The figures are amongst those contained in Spaced Out: Perspectives on parking policy written by John Bates and David Leibling which is published today by the RAC Foundation.
According to the report, the average car is parked at home for 80 percent of the time, parked elsewhere for 16 percent of the time and is only on the move for 4 percent of the time. 94 percent of all parking acts away from the home is free, claims the report.
Professor Stephen Glaister, director of the RAC Foundation, said:
“Car ownership is set to keep on rising, but where are these vehicles going to go? Unless we want to see more streets clogged up and front gardens disappear then councils need to address the matter. Ministers decision last year to remove the cap on parking spaces at new developments will help.
“Even so we fear councils regard parking provision as an afterthought.
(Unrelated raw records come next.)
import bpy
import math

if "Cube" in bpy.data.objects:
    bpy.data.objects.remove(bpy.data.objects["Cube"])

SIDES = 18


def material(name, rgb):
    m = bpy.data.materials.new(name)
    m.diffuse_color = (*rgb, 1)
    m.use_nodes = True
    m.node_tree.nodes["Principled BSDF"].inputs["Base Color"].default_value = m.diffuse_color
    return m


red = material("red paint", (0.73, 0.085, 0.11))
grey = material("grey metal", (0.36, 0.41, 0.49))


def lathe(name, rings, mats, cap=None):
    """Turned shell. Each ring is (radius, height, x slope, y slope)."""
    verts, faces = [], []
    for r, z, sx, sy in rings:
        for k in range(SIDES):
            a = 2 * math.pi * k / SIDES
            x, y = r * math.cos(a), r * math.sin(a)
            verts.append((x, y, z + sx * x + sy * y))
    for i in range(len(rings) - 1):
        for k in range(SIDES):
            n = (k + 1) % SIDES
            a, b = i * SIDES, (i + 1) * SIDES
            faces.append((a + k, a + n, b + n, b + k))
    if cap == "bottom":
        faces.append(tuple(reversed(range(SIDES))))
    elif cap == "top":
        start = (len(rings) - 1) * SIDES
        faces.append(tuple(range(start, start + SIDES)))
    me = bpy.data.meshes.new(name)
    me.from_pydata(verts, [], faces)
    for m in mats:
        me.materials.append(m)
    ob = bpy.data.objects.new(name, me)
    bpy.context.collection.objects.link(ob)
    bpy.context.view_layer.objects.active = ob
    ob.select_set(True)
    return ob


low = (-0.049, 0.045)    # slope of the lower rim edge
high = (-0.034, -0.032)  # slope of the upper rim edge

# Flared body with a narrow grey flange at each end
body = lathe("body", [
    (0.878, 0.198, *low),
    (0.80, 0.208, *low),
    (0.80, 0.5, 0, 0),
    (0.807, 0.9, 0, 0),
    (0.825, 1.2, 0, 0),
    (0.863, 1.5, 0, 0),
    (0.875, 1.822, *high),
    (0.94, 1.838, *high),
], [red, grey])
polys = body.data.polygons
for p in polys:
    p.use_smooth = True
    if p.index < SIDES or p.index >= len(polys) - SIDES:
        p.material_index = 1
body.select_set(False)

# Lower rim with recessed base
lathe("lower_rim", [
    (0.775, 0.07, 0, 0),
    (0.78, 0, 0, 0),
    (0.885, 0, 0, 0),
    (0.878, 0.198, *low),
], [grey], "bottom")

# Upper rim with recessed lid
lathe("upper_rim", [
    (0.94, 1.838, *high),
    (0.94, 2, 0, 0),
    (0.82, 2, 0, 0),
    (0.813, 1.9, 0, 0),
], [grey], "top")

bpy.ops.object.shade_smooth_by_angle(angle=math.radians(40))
Unlike their legal obligation to keep traffic moving there is no law that makes them provide adequate space for stationary cars, though we would regard the two topics as inextricably linked.
“On the face of it parking is an inconsequential act. But it is a hugely emotive topic and providing adequate parking in the right place at the right price is a big challenge for planning authorities.
“Clearly appropriate parking provision by local authorities has to be paid for and if charges are not levied on drivers then council tax payers will have to foot the bill..”